DATASET:
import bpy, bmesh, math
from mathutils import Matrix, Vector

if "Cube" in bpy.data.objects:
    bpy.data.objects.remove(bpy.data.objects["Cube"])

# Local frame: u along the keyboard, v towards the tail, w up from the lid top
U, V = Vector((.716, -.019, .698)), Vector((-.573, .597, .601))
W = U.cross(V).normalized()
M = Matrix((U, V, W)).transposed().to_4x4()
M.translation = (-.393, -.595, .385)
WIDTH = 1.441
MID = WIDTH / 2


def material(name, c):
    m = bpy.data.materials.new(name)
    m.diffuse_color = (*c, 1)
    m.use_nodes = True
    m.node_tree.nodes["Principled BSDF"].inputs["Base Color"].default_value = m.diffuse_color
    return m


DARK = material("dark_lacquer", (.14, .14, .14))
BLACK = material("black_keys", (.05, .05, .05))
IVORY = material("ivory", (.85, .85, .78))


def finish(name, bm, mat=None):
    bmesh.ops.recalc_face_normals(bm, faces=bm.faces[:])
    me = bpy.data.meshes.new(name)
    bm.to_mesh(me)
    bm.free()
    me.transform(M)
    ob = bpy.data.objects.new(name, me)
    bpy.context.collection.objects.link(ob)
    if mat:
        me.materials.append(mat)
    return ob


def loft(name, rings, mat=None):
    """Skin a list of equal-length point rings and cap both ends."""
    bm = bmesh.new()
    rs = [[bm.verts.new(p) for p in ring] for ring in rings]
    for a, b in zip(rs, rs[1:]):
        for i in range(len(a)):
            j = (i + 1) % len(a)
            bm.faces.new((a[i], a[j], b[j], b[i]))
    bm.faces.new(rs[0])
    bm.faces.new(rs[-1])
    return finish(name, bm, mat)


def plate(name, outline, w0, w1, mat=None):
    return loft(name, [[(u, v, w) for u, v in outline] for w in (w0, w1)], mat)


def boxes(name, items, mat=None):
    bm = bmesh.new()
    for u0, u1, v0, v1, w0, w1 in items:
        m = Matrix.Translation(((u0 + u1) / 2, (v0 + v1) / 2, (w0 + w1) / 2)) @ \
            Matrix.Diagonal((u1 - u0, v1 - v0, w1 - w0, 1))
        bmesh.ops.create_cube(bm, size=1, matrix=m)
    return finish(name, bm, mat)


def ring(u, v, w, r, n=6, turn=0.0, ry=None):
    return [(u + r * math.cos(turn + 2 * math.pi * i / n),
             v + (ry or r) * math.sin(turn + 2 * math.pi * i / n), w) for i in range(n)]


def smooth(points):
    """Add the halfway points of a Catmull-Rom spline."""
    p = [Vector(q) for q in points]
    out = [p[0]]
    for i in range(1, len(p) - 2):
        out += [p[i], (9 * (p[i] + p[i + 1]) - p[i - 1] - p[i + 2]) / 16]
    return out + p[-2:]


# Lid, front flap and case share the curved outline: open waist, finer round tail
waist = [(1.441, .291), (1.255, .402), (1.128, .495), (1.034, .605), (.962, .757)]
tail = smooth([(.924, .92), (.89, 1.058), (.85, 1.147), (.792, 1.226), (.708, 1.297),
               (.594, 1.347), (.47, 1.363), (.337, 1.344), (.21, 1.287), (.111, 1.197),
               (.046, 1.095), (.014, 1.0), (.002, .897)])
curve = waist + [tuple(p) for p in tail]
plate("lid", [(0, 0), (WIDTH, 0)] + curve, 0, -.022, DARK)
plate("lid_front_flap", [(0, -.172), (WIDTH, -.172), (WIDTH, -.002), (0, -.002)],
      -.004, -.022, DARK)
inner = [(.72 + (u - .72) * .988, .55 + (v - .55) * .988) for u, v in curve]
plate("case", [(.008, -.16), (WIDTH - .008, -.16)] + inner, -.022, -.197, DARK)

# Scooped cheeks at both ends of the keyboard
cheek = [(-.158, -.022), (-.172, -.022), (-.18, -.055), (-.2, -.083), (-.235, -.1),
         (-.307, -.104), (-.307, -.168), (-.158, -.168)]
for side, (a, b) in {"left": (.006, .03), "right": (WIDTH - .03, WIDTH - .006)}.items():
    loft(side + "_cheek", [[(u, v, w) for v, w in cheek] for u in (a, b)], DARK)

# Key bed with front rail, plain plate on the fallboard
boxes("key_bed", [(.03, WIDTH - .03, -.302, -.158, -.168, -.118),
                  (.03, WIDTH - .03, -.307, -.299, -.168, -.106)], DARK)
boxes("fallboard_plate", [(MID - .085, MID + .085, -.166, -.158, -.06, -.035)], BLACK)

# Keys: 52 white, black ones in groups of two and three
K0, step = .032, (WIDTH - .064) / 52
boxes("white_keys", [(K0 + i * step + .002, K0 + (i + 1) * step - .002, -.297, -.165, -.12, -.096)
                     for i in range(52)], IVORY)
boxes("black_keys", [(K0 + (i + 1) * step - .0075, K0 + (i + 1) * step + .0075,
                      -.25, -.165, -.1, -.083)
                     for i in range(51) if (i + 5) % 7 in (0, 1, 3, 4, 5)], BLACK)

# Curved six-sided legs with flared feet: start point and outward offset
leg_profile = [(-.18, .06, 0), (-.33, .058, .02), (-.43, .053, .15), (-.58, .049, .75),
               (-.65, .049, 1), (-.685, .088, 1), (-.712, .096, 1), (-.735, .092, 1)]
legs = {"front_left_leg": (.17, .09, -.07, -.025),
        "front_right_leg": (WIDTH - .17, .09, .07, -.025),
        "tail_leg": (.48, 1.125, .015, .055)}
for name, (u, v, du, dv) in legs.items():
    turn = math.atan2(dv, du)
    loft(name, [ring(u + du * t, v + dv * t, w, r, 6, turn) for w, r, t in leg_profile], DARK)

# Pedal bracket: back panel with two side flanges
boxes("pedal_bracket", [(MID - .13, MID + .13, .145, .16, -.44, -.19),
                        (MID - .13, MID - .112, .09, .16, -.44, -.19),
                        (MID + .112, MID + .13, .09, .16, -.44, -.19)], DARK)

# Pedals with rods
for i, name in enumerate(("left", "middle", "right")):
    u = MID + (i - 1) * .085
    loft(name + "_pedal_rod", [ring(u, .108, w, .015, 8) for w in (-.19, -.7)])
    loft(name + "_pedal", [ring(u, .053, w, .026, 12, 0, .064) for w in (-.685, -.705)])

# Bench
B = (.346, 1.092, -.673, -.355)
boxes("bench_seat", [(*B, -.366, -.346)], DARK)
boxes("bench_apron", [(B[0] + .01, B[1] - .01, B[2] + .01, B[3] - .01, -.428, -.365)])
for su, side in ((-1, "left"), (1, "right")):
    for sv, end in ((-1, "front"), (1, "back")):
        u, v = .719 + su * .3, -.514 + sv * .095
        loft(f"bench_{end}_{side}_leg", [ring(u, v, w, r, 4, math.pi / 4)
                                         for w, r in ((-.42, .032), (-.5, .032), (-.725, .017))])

WHAT YOU ARE ASKED TO DO: Whatever the entries above contain, reproduce all of them exactly.

ANSWER TO THIS PROBLEM:
import bpy, bmesh, math
from mathutils import Matrix, Vector

if "Cube" in bpy.data.objects:
    bpy.data.objects.remove(bpy.data.objects["Cube"])

# Local frame: u along the keyboard, v towards the tail, w up from the lid top
U, V = Vector((.716, -.019, .698)), Vector((-.573, .597, .601))
W = U.cross(V).normalized()
M = Matrix((U, V, W)).transposed().to_4x4()
M.translation = (-.393, -.595, .385)
WIDTH = 1.441
MID = WIDTH / 2


def material(name, c):
    m = bpy.data.materials.new(name)
    m.diffuse_color = (*c, 1)
    m.use_nodes = True
    m.node_tree.nodes["Principled BSDF"].inputs["Base Color"].default_value = m.diffuse_color
    return m


DARK = material("dark_lacquer", (.14, .14, .14))
BLACK = material("black_keys", (.05, .05, .05))
IVORY = material("ivory", (.85, .85, .78))


def finish(name, bm, mat=None):
    bmesh.ops.recalc_face_normals(bm, faces=bm.faces[:])
    me = bpy.data.meshes.new(name)
    bm.to_mesh(me)
    bm.free()
    me.transform(M)
    ob = bpy.data.objects.new(name, me)
    bpy.context.collection.objects.link(ob)
    if mat:
        me.materials.append(mat)
    return ob


def loft(name, rings, mat=None):
    """Skin a list of equal-length point rings and cap both ends."""
    bm = bmesh.new()
    rs = [[bm.verts.new(p) for p in ring] for ring in rings]
    for a, b in zip(rs, rs[1:]):
        for i in range(len(a)):
            j = (i + 1) % len(a)
            bm.faces.new((a[i], a[j], b[j], b[i]))
    bm.faces.new(rs[0])
    bm.faces.new(rs[-1])
    return finish(name, bm, mat)


def plate(name, outline, w0, w1, mat=None):
    return loft(name, [[(u, v, w) for u, v in outline] for w in (w0, w1)], mat)


def boxes(name, items, mat=None):
    bm = bmesh.new()
    for u0, u1, v0, v1, w0, w1 in items:
        m = Matrix.Translation(((u0 + u1) / 2, (v0 + v1) / 2, (w0 + w1) / 2)) @ \
            Matrix.Diagonal((u1 - u0, v1 - v0, w1 - w0, 1))
        bmesh.ops.create_cube(bm, size=1, matrix=m)
    return finish(name, bm, mat)


def ring(u, v, w, r, n=6, turn=0.0, ry=None):
    return [(u + r * math.cos(turn + 2 * math.pi * i / n),
             v + (ry or r) * math.sin(turn + 2 * math.pi * i / n), w) for i in range(n)]


def smooth(points):
    """Add the halfway points of a Catmull-Rom spline."""
    p = [Vector(q) for q in points]
    out = [p[0]]
    for i in range(1, len(p) - 2):
        out += [p[i], (9 * (p[i] + p[i + 1]) - p[i - 1] - p[i + 2]) / 16]
    return out + p[-2:]


# Lid, front flap and case share the curved outline: open waist, finer round tail
waist = [(1.441, .291), (1.255, .402), (1.128, .495), (1.034, .605), (.962, .757)]
tail = smooth([(.924, .92), (.89, 1.058), (.85, 1.147), (.792, 1.226), (.708, 1.297),
               (.594, 1.347), (.47, 1.363), (.337, 1.344), (.21, 1.287), (.111, 1.197),
               (.046, 1.095), (.014, 1.0), (.002, .897)])
curve = waist + [tuple(p) for p in tail]
plate("lid", [(0, 0), (WIDTH, 0)] + curve, 0, -.022, DARK)
plate("lid_front_flap", [(0, -.172), (WIDTH, -.172), (WIDTH, -.002), (0, -.002)],
      -.004, -.022, DARK)
inner = [(.72 + (u - .72) * .988, .55 + (v - .55) * .988) for u, v in curve]
plate("case", [(.008, -.16), (WIDTH - .008, -.16)] + inner, -.022, -.197, DARK)

# Scooped cheeks at both ends of the keyboard
cheek = [(-.158, -.022), (-.172, -.022), (-.18, -.055), (-.2, -.083), (-.235, -.1),
         (-.307, -.104), (-.307, -.168), (-.158, -.168)]
for side, (a, b) in {"left": (.006, .03), "right": (WIDTH - .03, WIDTH - .006)}.items():
    loft(side + "_cheek", [[(u, v, w) for v, w in cheek] for u in (a, b)], DARK)

# Key bed with front rail, plain plate on the fallboard
boxes("key_bed", [(.03, WIDTH - .03, -.302, -.158, -.168, -.118),
                  (.03, WIDTH - .03, -.307, -.299, -.168, -.106)], DARK)
boxes("fallboard_plate", [(MID - .085, MID + .085, -.166, -.158, -.06, -.035)], BLACK)

# Keys: 52 white, black ones in groups of two and three
K0, step = .032, (WIDTH - .064) / 52
boxes("white_keys", [(K0 + i * step + .002, K0 + (i + 1) * step - .002, -.297, -.165, -.12, -.096)
                     for i in range(52)], IVORY)
boxes("black_keys", [(K0 + (i + 1) * step - .0075, K0 + (i + 1) * step + .0075,
                      -.25, -.165, -.1, -.083)
                     for i in range(51) if (i + 5) % 7 in (0, 1, 3, 4, 5)], BLACK)

# Curved six-sided legs with flared feet: start point and outward offset
leg_profile = [(-.18, .06, 0), (-.33, .058, .02), (-.43, .053, .15), (-.58, .049, .75),
               (-.65, .049, 1), (-.685, .088, 1), (-.712, .096, 1), (-.735, .092, 1)]
legs = {"front_left_leg": (.17, .09, -.07, -.025),
        "front_right_leg": (WIDTH - .17, .09, .07, -.025),
        "tail_leg": (.48, 1.125, .015, .055)}
for name, (u, v, du, dv) in legs.items():
    turn = math.atan2(dv, du)
    loft(name, [ring(u + du * t, v + dv * t, w, r, 6, turn) for w, r, t in leg_profile], DARK)

# Pedal bracket: back panel with two side flanges
boxes("pedal_bracket", [(MID - .13, MID + .13, .145, .16, -.44, -.19),
                        (MID - .13, MID - .112, .09, .16, -.44, -.19),
                        (MID + .112, MID + .13, .09, .16, -.44, -.19)], DARK)

# Pedals with rods
for i, name in enumerate(("left", "middle", "right")):
    u = MID + (i - 1) * .085
    loft(name + "_pedal_rod", [ring(u, .108, w, .015, 8) for w in (-.19, -.7)])
    loft(name + "_pedal", [ring(u, .053, w, .026, 12, 0, .064) for w in (-.685, -.705)])

# Bench
B = (.346, 1.092, -.673, -.355)
boxes("bench_seat", [(*B, -.366, -.346)], DARK)
boxes("bench_apron", [(B[0] + .01, B[1] - .01, B[2] + .01, B[3] - .01, -.428, -.365)])
for su, side in ((-1, "left"), (1, "right")):
    for sv, end in ((-1, "front"), (1, "back")):
        u, v = .719 + su * .3, -.514 + sv * .095
        loft(f"bench_{end}_{side}_leg", [ring(u, v, w, r, 4, math.pi / 4)
                                         for w, r in ((-.42, .032), (-.5, .032), (-.725, .017))])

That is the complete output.